Another piece pertaining to literary truthtelling (see also yesterday's post): Simon Morley's review, "Incurable Dodger," in the TLS of November 11, 2011.
Morley examines a book about an industrious and well-known literary figure - a con man and poetaster named Thomas Powell - who, as contemporary as it sounds, "made good use of the cultural capital" he picked up way back in the literary world of the nineteenth century by spreading made-up literary gossip, embellishing literary history, publishing an edition of a famous poet's work "with revisions in the author's (probably forged) handwriting," and persistently recycling these antics until his death.
Far from being a diabolical Melville-style confidence man (e.g., "able to inspire confidence in the most faithless of his compatriots") this fellow "was capable," Morley writes, "of inspiring some quite advanced levels of disbelief," which seems to have been part of the game; he had what the novelist Thomas Gunn called "superfluous ingenuity," which almost always ended up with his being found out. "Realizing how little credit he had to draw on," our con man, when confronted, "took the line that if he wasn't trustworthy, then certainly he was a pathetic case, unworthy of punishment."
"His presence was tolerated," Morley writes, long after his antics had been unmasked, "although this has less to do with any devious manoeuvring than with his facility in churning out reams of ephemera." In the end, Powell's "monomaniacal desire to suck up to people overwhelmed his gift for making suckers of them." Although con men, literary and otherwise, thrive on distrust, "he must have written his creepy little exposés in the knowledge that they would only be consumed, not believed."
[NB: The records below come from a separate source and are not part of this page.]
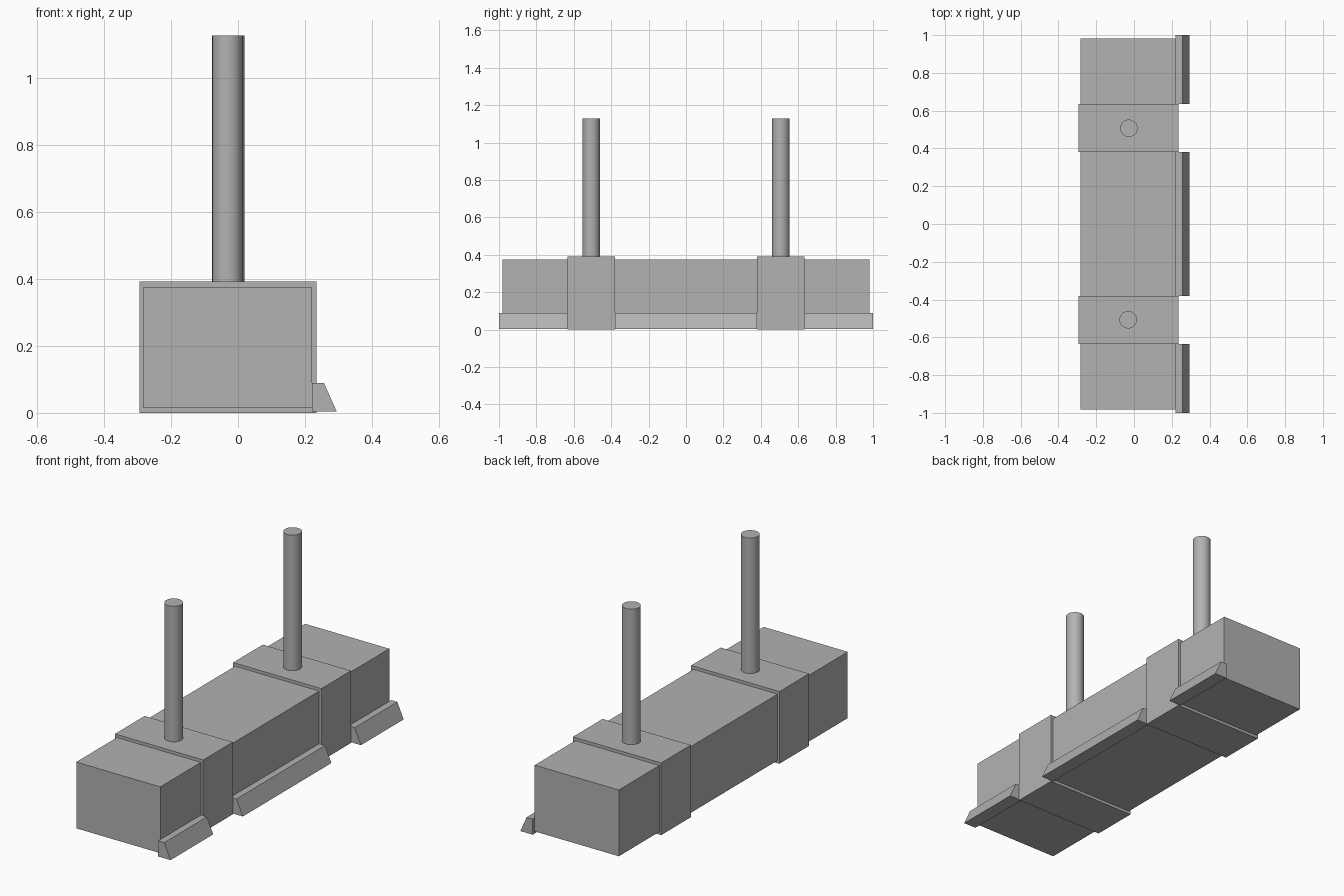
import bpy, bmesh

if "Cube" in bpy.data.objects:
    bpy.data.objects.remove(bpy.data.objects["Cube"])

# Darker grey for every part
grey = bpy.data.materials.new("dark_grey")
grey.diffuse_color = (0.446, 0.446, 0.446, 1.0)
grey.use_nodes = True
grey.node_tree.nodes["Principled BSDF"].inputs["Base Color"].default_value = grey.diffuse_color

def prism(name, profile, y0, y1):
    """Extrude an (x, z) profile along y."""
    bm = bmesh.new()
    face = bm.faces.new([bm.verts.new((x, y0, z)) for x, z in profile])
    ext = bmesh.ops.extrude_face_region(bm, geom=[face])
    verts = [v for v in ext["geom"] if isinstance(v, bmesh.types.BMVert)]
    bmesh.ops.translate(bm, verts=verts, vec=(0, y1 - y0, 0))
    bmesh.ops.recalc_face_normals(bm, faces=bm.faces)
    mesh = bpy.data.meshes.new(name)
    bm.to_mesh(mesh)
    bm.free()
    mesh.materials.append(grey)
    obj = bpy.data.objects.new(name, mesh)
    bpy.context.collection.objects.link(obj)
    return obj

def rect(x0, x1, z0, z1):
    return [(x0, z0), (x1, z0), (x1, z1), (x0, z1)]

BAND_IN, BAND_OUT = 0.38, 0.634
ROD_Y = (BAND_IN + BAND_OUT) / 2

# Long main block
prism("main_block", rect(-0.284, 0.221, 0.015, 0.375), -0.982, 0.982)

# Slanted edge rails, interrupted by the bands
RAIL = [(0.221, 0.004), (0.295, 0.004), (0.257, 0.089), (0.221, 0.089)]
prism("rail_middle", RAIL, -BAND_IN, BAND_IN)
prism("rail_front", RAIL, -1.0, -BAND_OUT)
prism("rail_back", RAIL, BAND_OUT, 1.0)

# Bands around the block, each carrying a hanger rod
for side, label in ((-1, "front"), (1, "back")):
    y0, y1 = sorted((side * BAND_IN, side * BAND_OUT))
    prism("band_" + label, rect(-0.295, 0.235, 0.0, 0.392), y0, y1)
    z0, z1 = 0.38, 1.128
    bpy.ops.mesh.primitive_cylinder_add(
        vertices=32, radius=0.046, depth=z1 - z0,
        location=(-0.029 + side * 0.002, side * ROD_Y, (z0 + z1) / 2))
    rod = bpy.context.object
    rod.name = "rod_" + label
    rod.data.materials.append(grey)
    bpy.ops.object.shade_smooth_by_angle()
Quotations from Morley's review of The Powell Papers: A Confidence Man among the Anglo-American Literati, by Hershel Parker; pictured: manuscript material from Herman Melville's novel The Confidence Man